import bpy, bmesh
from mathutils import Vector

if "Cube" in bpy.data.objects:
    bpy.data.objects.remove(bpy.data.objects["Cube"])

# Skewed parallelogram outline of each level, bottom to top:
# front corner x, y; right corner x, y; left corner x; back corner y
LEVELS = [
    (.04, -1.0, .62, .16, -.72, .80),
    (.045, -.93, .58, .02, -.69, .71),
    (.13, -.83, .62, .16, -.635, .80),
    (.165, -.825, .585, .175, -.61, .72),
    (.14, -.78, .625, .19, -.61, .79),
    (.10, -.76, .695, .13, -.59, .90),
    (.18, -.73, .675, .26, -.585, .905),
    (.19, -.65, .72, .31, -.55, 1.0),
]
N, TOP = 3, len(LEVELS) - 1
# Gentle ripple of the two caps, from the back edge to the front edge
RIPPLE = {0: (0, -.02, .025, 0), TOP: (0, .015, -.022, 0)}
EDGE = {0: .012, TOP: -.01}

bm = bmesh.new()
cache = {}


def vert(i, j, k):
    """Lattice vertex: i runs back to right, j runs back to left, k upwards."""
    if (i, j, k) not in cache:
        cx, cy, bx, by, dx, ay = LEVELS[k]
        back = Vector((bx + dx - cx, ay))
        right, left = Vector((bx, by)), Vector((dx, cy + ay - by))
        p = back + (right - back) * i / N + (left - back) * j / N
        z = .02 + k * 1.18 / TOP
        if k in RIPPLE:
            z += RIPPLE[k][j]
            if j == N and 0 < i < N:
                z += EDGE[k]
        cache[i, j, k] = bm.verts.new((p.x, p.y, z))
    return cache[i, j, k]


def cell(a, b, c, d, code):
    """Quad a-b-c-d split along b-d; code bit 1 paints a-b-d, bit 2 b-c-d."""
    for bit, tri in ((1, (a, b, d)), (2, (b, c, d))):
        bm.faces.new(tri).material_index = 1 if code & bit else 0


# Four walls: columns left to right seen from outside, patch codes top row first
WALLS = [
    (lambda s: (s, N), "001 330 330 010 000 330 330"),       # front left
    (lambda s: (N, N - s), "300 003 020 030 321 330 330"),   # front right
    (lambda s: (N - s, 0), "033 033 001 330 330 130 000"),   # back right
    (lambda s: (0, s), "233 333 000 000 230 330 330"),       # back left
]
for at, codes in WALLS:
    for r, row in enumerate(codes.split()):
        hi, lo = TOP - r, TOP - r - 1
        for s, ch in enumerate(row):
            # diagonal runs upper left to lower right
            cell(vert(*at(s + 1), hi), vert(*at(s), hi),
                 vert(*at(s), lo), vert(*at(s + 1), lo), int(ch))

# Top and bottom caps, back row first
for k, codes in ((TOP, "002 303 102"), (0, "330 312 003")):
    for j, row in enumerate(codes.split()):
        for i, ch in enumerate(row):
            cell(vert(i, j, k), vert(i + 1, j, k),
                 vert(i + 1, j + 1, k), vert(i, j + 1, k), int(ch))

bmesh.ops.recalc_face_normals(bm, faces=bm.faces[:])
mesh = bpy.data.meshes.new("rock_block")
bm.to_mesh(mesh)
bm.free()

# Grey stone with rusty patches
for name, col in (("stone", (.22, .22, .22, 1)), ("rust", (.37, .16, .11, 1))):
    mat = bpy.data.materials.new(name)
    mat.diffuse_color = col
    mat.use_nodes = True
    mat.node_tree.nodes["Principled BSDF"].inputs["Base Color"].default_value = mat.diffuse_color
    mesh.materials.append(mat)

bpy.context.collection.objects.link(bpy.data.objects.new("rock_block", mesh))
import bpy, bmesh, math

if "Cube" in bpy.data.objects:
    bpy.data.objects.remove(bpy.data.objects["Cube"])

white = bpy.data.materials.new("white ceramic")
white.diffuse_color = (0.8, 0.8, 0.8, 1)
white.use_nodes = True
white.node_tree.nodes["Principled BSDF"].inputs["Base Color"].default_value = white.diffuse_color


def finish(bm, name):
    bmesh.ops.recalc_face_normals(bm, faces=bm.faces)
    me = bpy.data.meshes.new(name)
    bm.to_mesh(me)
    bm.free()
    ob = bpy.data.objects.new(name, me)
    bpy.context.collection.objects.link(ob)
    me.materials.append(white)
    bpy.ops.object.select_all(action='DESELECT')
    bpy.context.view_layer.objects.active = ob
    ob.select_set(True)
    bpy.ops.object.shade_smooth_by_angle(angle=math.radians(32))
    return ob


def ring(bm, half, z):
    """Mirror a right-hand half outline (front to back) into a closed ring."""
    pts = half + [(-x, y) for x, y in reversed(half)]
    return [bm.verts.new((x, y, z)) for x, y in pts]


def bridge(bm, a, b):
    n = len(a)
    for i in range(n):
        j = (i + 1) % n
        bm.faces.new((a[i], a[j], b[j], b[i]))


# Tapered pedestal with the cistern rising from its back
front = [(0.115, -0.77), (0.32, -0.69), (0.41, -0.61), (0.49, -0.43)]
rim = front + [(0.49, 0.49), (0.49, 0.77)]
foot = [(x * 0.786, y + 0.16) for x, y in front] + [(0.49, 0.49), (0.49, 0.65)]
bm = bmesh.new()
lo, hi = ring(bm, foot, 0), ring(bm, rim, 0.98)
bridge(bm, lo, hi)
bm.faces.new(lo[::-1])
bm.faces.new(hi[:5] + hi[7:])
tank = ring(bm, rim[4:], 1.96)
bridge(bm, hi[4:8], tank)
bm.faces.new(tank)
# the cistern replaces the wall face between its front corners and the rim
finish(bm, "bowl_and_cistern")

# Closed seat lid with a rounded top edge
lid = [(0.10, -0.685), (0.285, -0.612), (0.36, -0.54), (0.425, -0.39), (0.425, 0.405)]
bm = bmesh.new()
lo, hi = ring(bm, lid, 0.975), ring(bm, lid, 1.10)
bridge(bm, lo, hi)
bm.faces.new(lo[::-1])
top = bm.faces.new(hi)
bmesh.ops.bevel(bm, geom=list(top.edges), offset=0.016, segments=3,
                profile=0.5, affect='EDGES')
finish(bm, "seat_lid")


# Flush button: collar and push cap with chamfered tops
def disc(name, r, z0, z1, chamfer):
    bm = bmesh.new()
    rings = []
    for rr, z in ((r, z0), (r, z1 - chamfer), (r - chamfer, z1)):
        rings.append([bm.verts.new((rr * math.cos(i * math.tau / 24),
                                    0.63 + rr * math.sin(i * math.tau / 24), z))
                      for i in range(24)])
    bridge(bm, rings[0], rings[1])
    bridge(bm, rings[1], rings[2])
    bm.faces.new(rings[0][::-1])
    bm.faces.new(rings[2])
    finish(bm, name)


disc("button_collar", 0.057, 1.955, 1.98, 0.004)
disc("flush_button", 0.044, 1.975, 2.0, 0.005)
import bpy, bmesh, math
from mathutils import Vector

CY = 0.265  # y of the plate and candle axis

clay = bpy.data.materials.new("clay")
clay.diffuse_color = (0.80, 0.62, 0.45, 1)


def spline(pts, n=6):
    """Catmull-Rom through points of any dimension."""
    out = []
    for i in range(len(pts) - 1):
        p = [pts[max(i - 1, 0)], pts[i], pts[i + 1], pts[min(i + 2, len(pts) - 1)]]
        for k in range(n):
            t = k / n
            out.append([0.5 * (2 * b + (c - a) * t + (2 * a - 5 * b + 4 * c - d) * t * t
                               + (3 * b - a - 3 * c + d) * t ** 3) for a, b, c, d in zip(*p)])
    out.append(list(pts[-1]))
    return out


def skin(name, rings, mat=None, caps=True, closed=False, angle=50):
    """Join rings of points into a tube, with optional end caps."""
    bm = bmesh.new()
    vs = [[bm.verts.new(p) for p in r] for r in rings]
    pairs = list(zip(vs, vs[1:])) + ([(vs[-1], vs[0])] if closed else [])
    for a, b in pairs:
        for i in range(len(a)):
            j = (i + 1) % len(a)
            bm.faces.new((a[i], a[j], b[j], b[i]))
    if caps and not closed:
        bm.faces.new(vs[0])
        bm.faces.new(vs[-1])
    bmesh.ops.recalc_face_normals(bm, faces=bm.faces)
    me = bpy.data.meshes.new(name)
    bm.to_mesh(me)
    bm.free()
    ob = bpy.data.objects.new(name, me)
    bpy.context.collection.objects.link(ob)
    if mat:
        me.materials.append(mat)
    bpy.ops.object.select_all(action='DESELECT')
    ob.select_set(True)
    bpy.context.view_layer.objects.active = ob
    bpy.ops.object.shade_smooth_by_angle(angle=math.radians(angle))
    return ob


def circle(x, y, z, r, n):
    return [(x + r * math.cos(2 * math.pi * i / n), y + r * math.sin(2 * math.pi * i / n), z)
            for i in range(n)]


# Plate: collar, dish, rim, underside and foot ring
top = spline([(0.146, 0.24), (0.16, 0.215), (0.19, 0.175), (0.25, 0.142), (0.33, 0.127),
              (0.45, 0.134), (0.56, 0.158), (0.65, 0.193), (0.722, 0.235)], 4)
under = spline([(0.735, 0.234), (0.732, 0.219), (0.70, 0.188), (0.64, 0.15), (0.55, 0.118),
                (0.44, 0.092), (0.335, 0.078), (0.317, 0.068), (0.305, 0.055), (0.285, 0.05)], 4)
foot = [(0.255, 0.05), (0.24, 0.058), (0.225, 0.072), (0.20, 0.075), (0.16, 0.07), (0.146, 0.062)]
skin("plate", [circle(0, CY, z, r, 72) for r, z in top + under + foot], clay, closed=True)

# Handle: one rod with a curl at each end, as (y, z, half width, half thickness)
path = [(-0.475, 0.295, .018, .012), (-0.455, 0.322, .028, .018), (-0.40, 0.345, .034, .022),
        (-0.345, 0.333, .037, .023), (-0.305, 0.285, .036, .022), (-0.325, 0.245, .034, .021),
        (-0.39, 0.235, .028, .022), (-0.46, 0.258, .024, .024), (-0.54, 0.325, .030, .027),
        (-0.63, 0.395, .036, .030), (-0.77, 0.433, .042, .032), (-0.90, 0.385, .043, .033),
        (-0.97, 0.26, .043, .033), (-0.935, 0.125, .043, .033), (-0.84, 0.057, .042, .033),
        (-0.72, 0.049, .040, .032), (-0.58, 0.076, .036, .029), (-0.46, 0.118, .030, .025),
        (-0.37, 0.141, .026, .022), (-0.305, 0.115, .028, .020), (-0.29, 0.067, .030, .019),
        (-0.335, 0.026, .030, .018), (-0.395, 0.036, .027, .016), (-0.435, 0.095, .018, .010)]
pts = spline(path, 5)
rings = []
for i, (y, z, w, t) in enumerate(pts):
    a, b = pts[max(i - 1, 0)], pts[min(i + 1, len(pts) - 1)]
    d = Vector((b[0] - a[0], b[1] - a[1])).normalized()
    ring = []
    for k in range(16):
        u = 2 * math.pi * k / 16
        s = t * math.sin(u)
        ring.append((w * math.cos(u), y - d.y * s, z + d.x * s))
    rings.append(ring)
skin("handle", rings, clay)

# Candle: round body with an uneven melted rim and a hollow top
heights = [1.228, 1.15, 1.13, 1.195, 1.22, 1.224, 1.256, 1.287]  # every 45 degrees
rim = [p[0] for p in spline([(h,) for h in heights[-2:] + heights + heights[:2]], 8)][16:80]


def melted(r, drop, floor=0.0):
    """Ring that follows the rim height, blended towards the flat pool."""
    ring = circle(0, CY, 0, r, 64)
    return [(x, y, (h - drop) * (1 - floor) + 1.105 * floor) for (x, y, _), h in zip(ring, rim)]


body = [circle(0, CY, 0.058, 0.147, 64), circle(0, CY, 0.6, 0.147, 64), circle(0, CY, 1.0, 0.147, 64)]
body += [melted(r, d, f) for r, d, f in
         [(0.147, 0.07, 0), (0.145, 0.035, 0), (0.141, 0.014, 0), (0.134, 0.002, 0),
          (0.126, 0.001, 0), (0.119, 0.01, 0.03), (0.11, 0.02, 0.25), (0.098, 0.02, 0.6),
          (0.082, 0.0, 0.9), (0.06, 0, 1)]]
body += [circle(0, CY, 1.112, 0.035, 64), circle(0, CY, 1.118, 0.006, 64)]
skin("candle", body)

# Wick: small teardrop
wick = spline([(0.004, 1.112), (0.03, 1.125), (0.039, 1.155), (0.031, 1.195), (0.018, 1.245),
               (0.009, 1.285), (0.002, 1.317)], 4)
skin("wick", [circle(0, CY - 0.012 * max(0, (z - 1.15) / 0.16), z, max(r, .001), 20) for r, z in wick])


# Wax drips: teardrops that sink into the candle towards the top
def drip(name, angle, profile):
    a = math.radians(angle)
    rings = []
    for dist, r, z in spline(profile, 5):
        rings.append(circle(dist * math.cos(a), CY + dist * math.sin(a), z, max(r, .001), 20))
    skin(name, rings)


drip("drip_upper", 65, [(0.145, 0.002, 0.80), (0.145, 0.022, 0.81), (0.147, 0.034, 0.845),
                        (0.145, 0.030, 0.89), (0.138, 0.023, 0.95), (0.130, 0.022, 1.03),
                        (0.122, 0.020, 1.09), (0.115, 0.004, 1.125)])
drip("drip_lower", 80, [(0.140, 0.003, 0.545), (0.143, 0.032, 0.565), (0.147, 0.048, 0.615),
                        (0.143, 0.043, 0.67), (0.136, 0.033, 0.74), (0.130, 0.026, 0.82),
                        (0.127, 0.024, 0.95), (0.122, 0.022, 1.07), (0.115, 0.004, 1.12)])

- - - - - - -

• Task to carry out: Where the string "clay" appears in a line of the listing, copy that line.

• Response to the exercise:
clay = bpy.data.materials.new("clay")
clay.diffuse_color = (0.80, 0.62, 0.45, 1)
skin("plate", [circle(0, CY, z, r, 72) for r, z in top + under + foot], clay, closed=True)
skin("handle", rings, clay)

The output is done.